Five Fallacies That Medical Television Shows Use All the Time That Have Never Happened To Me

November 14, 2011 at 11:51 am (Medical) (, )

x-posted from Facebook; this started out as a rant in my head and wouldn’t let me rest until I posted it somewhere. After putting it on Facebook, I decided that it needed to live here, too.

5. Doctors share touching personal stories that somehow serve to both humanize the doctor, and give the patient insight into whatever it is they’re going through. I can barely get doctors to answer all of my questions, they’re so keen on making things short and keeping their emotional distance. My doctors have never shared details about their personal lives with me, even when I’ve asked direct questions about it.

4. Doctors become emotionally invested in their patient’s outcome, and that makes them work harder to solve difficult-to-diagnose cases. I find doctors are the first ones to throw their hands in the air and tell the patient, “I can’t find anything wrong.” If you’re lucky, they might refer you to a specialist who may or may not be able to figure something out, but even the specialists are quick to write you off. I find that doctors *hate* difficult-to-diagnose patients, and tend to label them with emotional problems faster than your head can spin.

3. Doctors see random family members in the hospital halls, and attempt to find out what’s wrong or discuss the case with them in any way. I find doctors in hospitals to be *on a mission*, and that mission usually involves ignoring most patients, much less their friends and family. My medical advocates and spouse have had to explain their relationship to me several times to the same doctors just to get them to respond to my needs, much less strike them up in general conversation about how *they’re* handling all of this.

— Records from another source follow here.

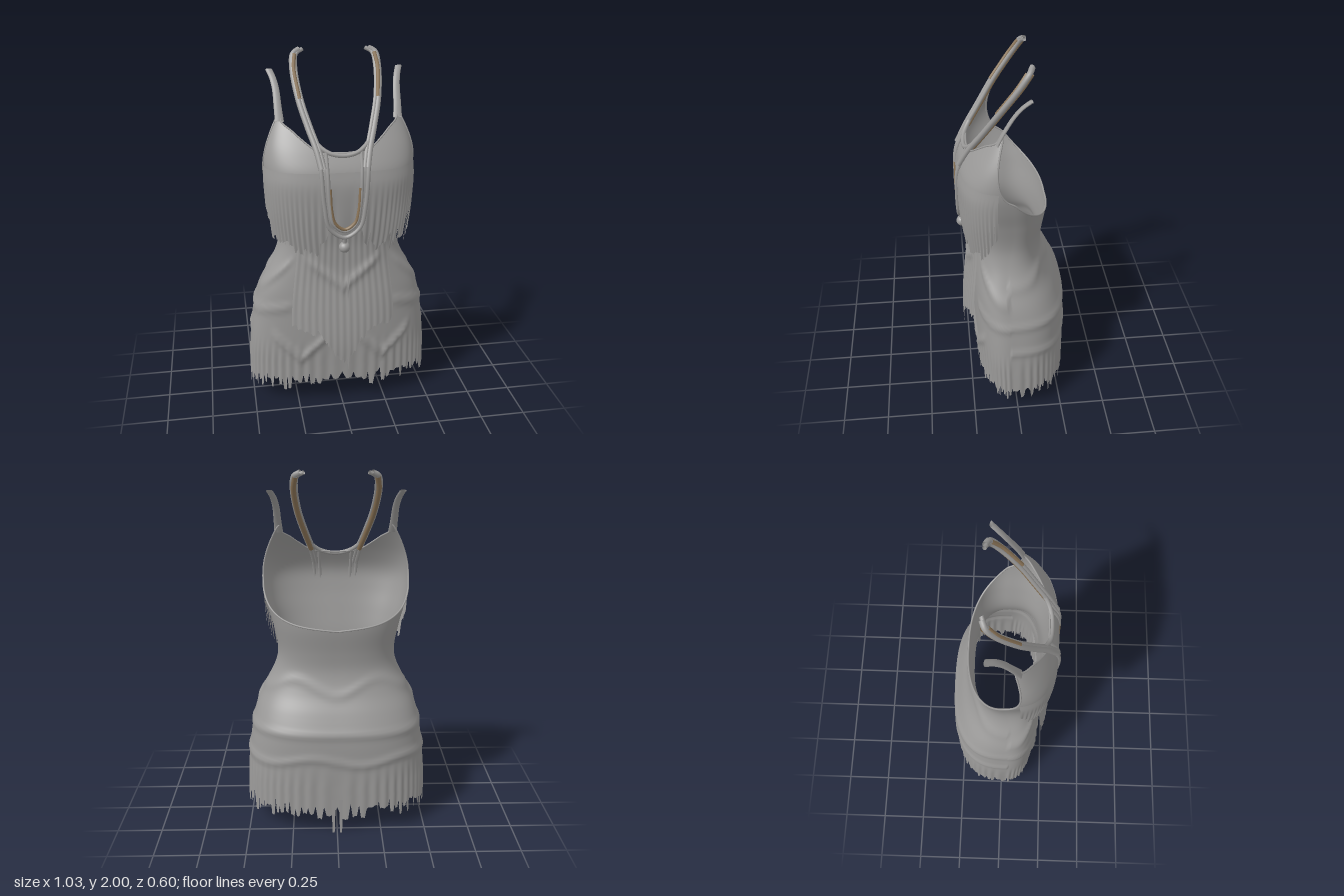
import * as THREE from 'three';
import { mergeVertices } from 'three/addons/utils/BufferGeometryUtils.js';

const V = (x, y, z) => new THREE.Vector3(x, y, z);
const rad = Math.PI / 180;
const { lerp, smoothstep } = THREE.MathUtils;

// Smooth interpolation through rows [key, value, value...]
function curve(rows, k, c = 1) {
  const n = rows.length - 1;
  if (k <= rows[0][0]) return rows[0][c];
  if (k >= rows[n][0]) return rows[n][c];
  let i = 0;
  while (rows[i + 1][0] < k) i++;
  const slope = (j) => {
    const a = rows[Math.max(j - 1, 0)], b = rows[Math.min(j + 1, n)];
    return (b[c] - a[c]) / (b[0] - a[0]);
  };
  const h = rows[i + 1][0] - rows[i][0], t = (k - rows[i][0]) / h, t2 = t * t, t3 = t2 * t;
  return (2 * t3 - 3 * t2 + 1) * rows[i][c] + (t3 - 2 * t2 + t) * h * slope(i)
    + (3 * t2 - 2 * t3) * rows[i + 1][c] + (t3 - t2) * h * slope(i + 1);
}

function hash(n) {
  const s = Math.sin(n * 127.1 + 11.7) * 43758.5453;
  return s - Math.floor(s);
}

// height, half width, front z, back z
const BODY = [
  [0, 0.515, 0.205, -0.298], [0.2, 0.513, 0.21, -0.298], [0.4, 0.503, 0.218, -0.296],
  [0.6, 0.475, 0.222, -0.288], [0.7, 0.447, 0.222, -0.25], [0.8, 0.4, 0.22, -0.2],
  [0.92, 0.343, 0.22, -0.165], [1.02, 0.325, 0.225, -0.168], [1.17, 0.35, 0.25, -0.19],
  [1.3, 0.385, 0.272, -0.19], [1.4, 0.402, 0.277, -0.18], [1.5, 0.397, 0.235, -0.15],
  [1.6, 0.368, 0.175, -0.12], [1.7, 0.325, 0.11, -0.1],
];
const BUST_FRINGE = [
  [0.9, 0.365, 0.25, -0.15], [1.1, 0.39, 0.276, -0.17], [1.25, 0.403, 0.287, -0.18],
  [1.35, 0.408, 0.288, -0.18], [1.42, 0.404, 0.275, -0.175],
];
// angle from the front, height of the upper edge
const TOP_EDGE = [
  [0, 1.51], [12, 1.525], [25, 1.575], [37, 1.615], [56, 1.655], [64, 1.69], [69, 1.66],
  [77, 1.52], [83, 1.43], [90, 1.36], [110, 1.265], [140, 1.2], [180, 1.165],
];
const BUST_HEM = [[0, 1.08], [8, 1.04], [18, 0.97], [35, 0.98], [55, 0.99], [70, 1.03], [82, 1.16]];

const band = (d, width) => Math.exp(-(d * d) / (width * width));

// Rounded section at a height: half width, front, back, widest z, roundness front and back
function section(profile, y) {
  const w = curve(profile, y, 1), f = curve(profile, y, 2), b = curve(profile, y, 3);
  const upper = smoothstep(y, 0.7, 1.1);
  return { w, f, b, mid: lerp(b, f, lerp(0.63, 0.45, upper)), nf: lerp(2.6, 2.9, upper), nb: lerp(2.75, 2.35, upper) };
}

// Point on a section, degrees measured from the front toward +x
function around(profile, deg, y, out = 0) {
  const s = Math.sin(deg * rad), c = Math.cos(deg * rad), q = section(profile, y);
  const p = 2 / (c > 0 ? q.nf : q.nb), z = Math.pow(Math.abs(c), p);
  const x = (q.w + out) * Math.sign(s) * Math.pow(Math.abs(s), p);
  return V(x, y, q.mid + ((c > 0 ? q.f + out : q.b - out) - q.mid) * z);
}

// Raised seams, hip chevrons and hanging fringe ribs
function bodyRelief(deg, y) {
  const p = around(BODY, deg, y), ax = Math.abs(p.x);
  let r = 0;
  if (p.z > 0.04) {
    const d = Math.abs(ax - 0.23);
    r += 0.014 * band(y - 0.3 - d, 0.028) * (1 - smoothstep(d, 0.12, 0.18));
    r += smoothstep(ax, 0.24, 0.32) * 0.01 * (band(y - 0.6 - (0.45 - ax) * 0.2, 0.022) + band(y - 0.72 - (0.45 - ax), 0.022));
  } else {
    r += 0.009 * band(y - 0.6, 0.022) + 0.009 * band(y - 0.44 - 0.02 * Math.sin(p.x * 12), 0.022);
    r += 0.006 * band(y - 0.84 + 0.04 * Math.cos(p.x * 14), 0.025);
  }
  if (y < 0.42) r += 0.003 * Math.sin(deg * 0.9) * Math.min(1, (0.42 - y) * 8);
  return r;
}

// Smooth sheet from a grid of points; u runs right, v runs up
function sheet(name, cols, rows, point, material) {
  const pos = [], index = [];
  for (let j = 0; j <= rows; j++) for (let i = 0; i <= cols; i++) pos.push(...point(i, j).toArray());
  for (let j = 0; j < rows; j++) for (let i = 0; i < cols; i++) {
    const a = j * (cols + 1) + i, b = a + cols + 1;
    index.push(a, a + 1, b + 1, a, b + 1, b);
  }
  let g = new THREE.BufferGeometry();
  g.setAttribute('position', new THREE.Float32BufferAttribute(pos, 3));
  g.setIndex(index);
  g = mergeVertices(g, 1e-5);
  g.computeVertexNormals();
  const m = new THREE.Mesh(g, material);
  m.name = name;
  return m;
}

function tube(name, pts, r, material, closed = false) {
  const path = new THREE.CatmullRomCurve3(pts, closed);
  const m = new THREE.Mesh(new THREE.TubeGeometry(path, pts.length * 8, r, 8, closed), material);
  m.name = name;
  return m;
}

export function createModel() {
  const cloth = new THREE.MeshStandardMaterial({ color: 0x9b9a99, side: THREE.DoubleSide });
  cloth.name = 'grey cloth';
  const bronze = new THREE.MeshStandardMaterial({ color: 0x8c7558, side: THREE.DoubleSide });
  bronze.name = 'dull bronze';
  const model = new THREE.Group();
  model.name = 'fringedDress';

  // Dress body with ragged hem
  const N = 360, R = 56;
  const topAt = (deg) => curve(TOP_EDGE, Math.min(deg, 360 - deg));
  const hemAt = (k) => {
    const strand = Math.floor(k / 4);
    if (k % 4 === 0) return 0.14 + 0.06 * hash(strand + 400);
    return 0.075 + 0.09 * hash(strand) + 0.012 * hash(k + 90);
  };
  model.add(sheet('dressBody', N, R, (i, j) => {
    const deg = (i % N) * 360 / N;
    const y = j === 0 ? hemAt(i % N) : lerp(0.23, topAt(deg), (j - 1) / (R - 1));
    return around(BODY, deg, y, bodyRelief(deg, y));
  }, cloth));

  // Two long strands at the centre of the back hem
  for (const s of [-1, 1]) {
    model.add(sheet('longBackStrand', 2, 6, (i, j) =>
      V(s * 0.021 + (1 - i) * (0.006 + 0.001 * j), 0.002 + 0.035 * j, -0.297), cloth));
  }

  // Rolled edge of the neckline and open back
  const rim = [];
  for (let d = 0; d < 360; d += 4) rim.push(around(BODY, d, topAt(d)));
  model.add(tube('upperEdge', rim, 0.005, cloth, true));

  // Fringe hanging from the bust, with a few deep gaps between strands
  const C = 164;
  model.add(sheet('bustFringe', C, 18, (i, j) => {
    const deg = i - 82, a = Math.abs(deg), strand = Math.floor(i / 5);
    const gap = hash(strand + 60) > 0.6 ? (a > 50 ? 0.16 : 0.09) : 0.03;
    const low = curve(BUST_HEM, a) + (i % 5 === 0 ? gap : 0.09 * hash(strand + 7) - 0.04 + 0.02 * hash(i));
    const y = lerp(low, 1.42, j / 18);
    const rib = 0.003 * Math.sin(i * 1.257) * Math.min(1, Math.max(0, (1.36 - y) * 5));
    return around(BUST_FRINGE, deg, y, rib);
  }, cloth));

  // Pointed front apron with raised chevron
  const APRON_HEM = [[0, 0.32], [0.05, 0.36], [0.12, 0.47], [0.2, 0.505], [0.28, 0.54]];
  model.add(sheet('frontApron', 72, 40, (i, j) => {
    const u = i / 36 - 1;
    const ragged = i === 39 ? -0.09 : (hash(i + 31) - 0.5) * 0.05;
    const y = lerp(curve(APRON_HEM, Math.abs(u) * 0.28) + ragged, 1.08, j / 40);
    const x = u * (0.285 - 0.045 * smoothstep(y, 0.55, 1.08));
    const q = section(BODY, y);
    const z = q.mid + (q.f - q.mid) * Math.pow(1 - Math.pow(Math.abs(x) / q.w, q.nf), 1 / q.nf);
    const lift = 0.014 + 0.05 * smoothstep(1 - y, 0.1, 0.65) * (1 - 0.5 * u * u);
    const chevron = 0.012 * band(y - 0.76 - Math.abs(x) * 0.8, 0.03) * (1 - smoothstep(Math.abs(x), 0.15, 0.22));
    return V(x, y, z + lift + chevron + 0.002 * Math.sin(i * 1.3));
  }, cloth));

  for (const s of [-1, 1]) {
    const side = s > 0 ? 'left' : 'right';

    // Flat shoulder strap
    const strap = new THREE.CatmullRomCurve3([
      V(0.31, 1.65, 0.09), V(0.314, 1.72, 0.055), V(0.318, 1.8, 0.008), V(0.328, 1.85, -0.03), V(0.345, 1.89, -0.07)]);
    model.add(sheet(side + 'ShoulderStrap', 12, 20, (i, j) => {
      const p = strap.getPoint(j / 20), a = i / 12 * Math.PI * 2;
      const w = 0.018 + 0.006 * Math.pow(1 - j / 20, 3);
      return V(s * p.x + s * w * Math.cos(a), p.y + 0.004 * Math.sin(a), p.z + 0.007 * Math.sin(a));
    }, cloth));

    // Upper necklace strand with bronze lining
    const neck = [V(0.178, 1.985, -0.092), V(0.212, 1.965, -0.075), V(0.222, 1.9, -0.03),
      V(0.205, 1.76, 0.07), V(0.168, 1.63, 0.155), V(0.135, 1.53, 0.222), V(0.115, 1.44, 0.27)];
    const shifted = (dx, dz) => neck.map((p) => V(s * (p.x + dx), p.y, p.z + dz));
    model.add(tube(side + 'NecklaceStrand', shifted(0.005, 0.002), 0.015, cloth));
    model.add(tube(side + 'NecklaceInnerStrand', shifted(-0.012, 0), 0.011, cloth));
    model.add(tube(side + 'NecklaceLining', shifted(0, -0.009).slice(1, 6), 0.015, bronze));
    model.add(tube(side + 'NecklaceStripe', shifted(-0.001, 0.012).slice(1, 4), 0.011, bronze));
  }

  // Necklace loops, each mirrored about the centre
  const loop = (name, half, r, mat) => {
    const right = half.slice(0, -1).map((p) => V(-p.x, p.y, p.z));
    model.add(tube(name, [...right, half[half.length - 1], ...half.slice(0, -1).reverse()], r, mat));
  };
  loop('collarLoop', [V(0.17, 1.63, 0.15), V(0.13, 1.555, 0.205), V(0.075, 1.515, 0.235), V(0, 1.5, 0.243)], 0.012, cloth);
  loop('outerLoop', [V(0.13, 1.52, 0.23), V(0.12, 1.4, 0.28), V(0.108, 1.25, 0.289), V(0.08, 1.12, 0.285), V(0, 1.065, 0.28)], 0.011, cloth);
  loop('innerLoop', [V(0.092, 1.52, 0.23), V(0.088, 1.4, 0.279), V(0.08, 1.25, 0.289), V(0.058, 1.14, 0.286), V(0, 1.1, 0.28)], 0.01, cloth);
  loop('innerLoopBronze', [V(0.079, 1.34, 0.287), V(0.072, 1.22, 0.29), V(0.052, 1.148, 0.288), V(0, 1.112, 0.283)], 0.009, bronze);

  // Pendant bead
  const bead = new THREE.Mesh(new THREE.SphereGeometry(0.03, 20, 14), cloth);
  bead.position.set(0, 1.005, 0.268);
  bead.name = 'pendantBead';
  const link = tube('pendantLink', [V(0, 1.065, 0.28), V(0, 1.045, 0.275), V(0, 1.02, 0.27)], 0.011, cloth);
  model.add(bead, link);
  return model;
}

2. Doctors treat pain until that pain is resolved. There is a ceiling to what doctors will give certain patients, when it comes to narcotics. I’m sure if I were a cancer patient (or had some other diagnosed termnal illness) my experience might be different, but when I ask for more or different pain killers I’m immediately labeled “drug seeking”. When I explain that I have a tolerance to narcotics because of my long term therapeutic use, they still give me minute doses of weak drugs at first. “Managed pain” is not the same thing as “pain free”, and many times my doctors are content if my pain is below an 8.

1. Everyone who goes into a hospital gets a definitive diagnosis and full treatment before they’re released. I’ve been to the hospital several times in the past few years for “observation” after some symptom has gotten out of hand – including scary things like elevated white blood cell counts, intense pain, and inability to keep food down – and after 2-3 days I am sent home with no answers and no follow up. Frequently, I am left to my own devices to seek an answer to whatever brought me to the ER; and since I don’t have a medical degree, I end up drifting from specialist to specialist before I give up.

Advertisements

3 Comments

  1. bearfairie said,

    Yes this, all of this. This mirrors my experiences as well.

    On #3 – HIPPA laws mean that unless a family member is actually a patient’s known legal health proxy, legally a medical provider *can’t* discuss a patient’s health issues with them, not unless the family member is physically present in the room and the patient has given explicit permission (possibly required in writing). So that particular medical drama trope is total nonsense.

    • dying for a diagnosis said,

      My doctors, at least the ones I see on a regular basis, all know my advocates. But I know about the HIPPA stuff. Maybe a written document they can carry is a good idea. Thanks for that!

  2. kitdoor said,

    #1 is so very true. A hospital may attempt to test for and/or rule out a short list of well-known things that may kill you or cripple quickly. But after all results are inconclusive, they will not keep trying, creatively coming up with different reasons for your symptoms and testing for each one. They will give you some liquids and maybe a Tylenol, and they will want you to go away and follow up with someone else, although they don’t know who, but not them, maybe your “family practitioner” or what ever… that’ll be $1000 now and will send you several more bills over next three years, for $500-$1000 each, even though we NEVER ACTUALLY HELPED YOU IN ANY WAY.

Leave a Reply

Fill in your details below or click an icon to log in:

WordPress.com Logo

You are commenting using your WordPress.com account. Log Out / Change )

Twitter picture

You are commenting using your Twitter account. Log Out / Change )

Facebook photo

You are commenting using your Facebook account. Log Out / Change )

Google+ photo

You are commenting using your Google+ account. Log Out / Change )

Connecting to %s

%d bloggers like this: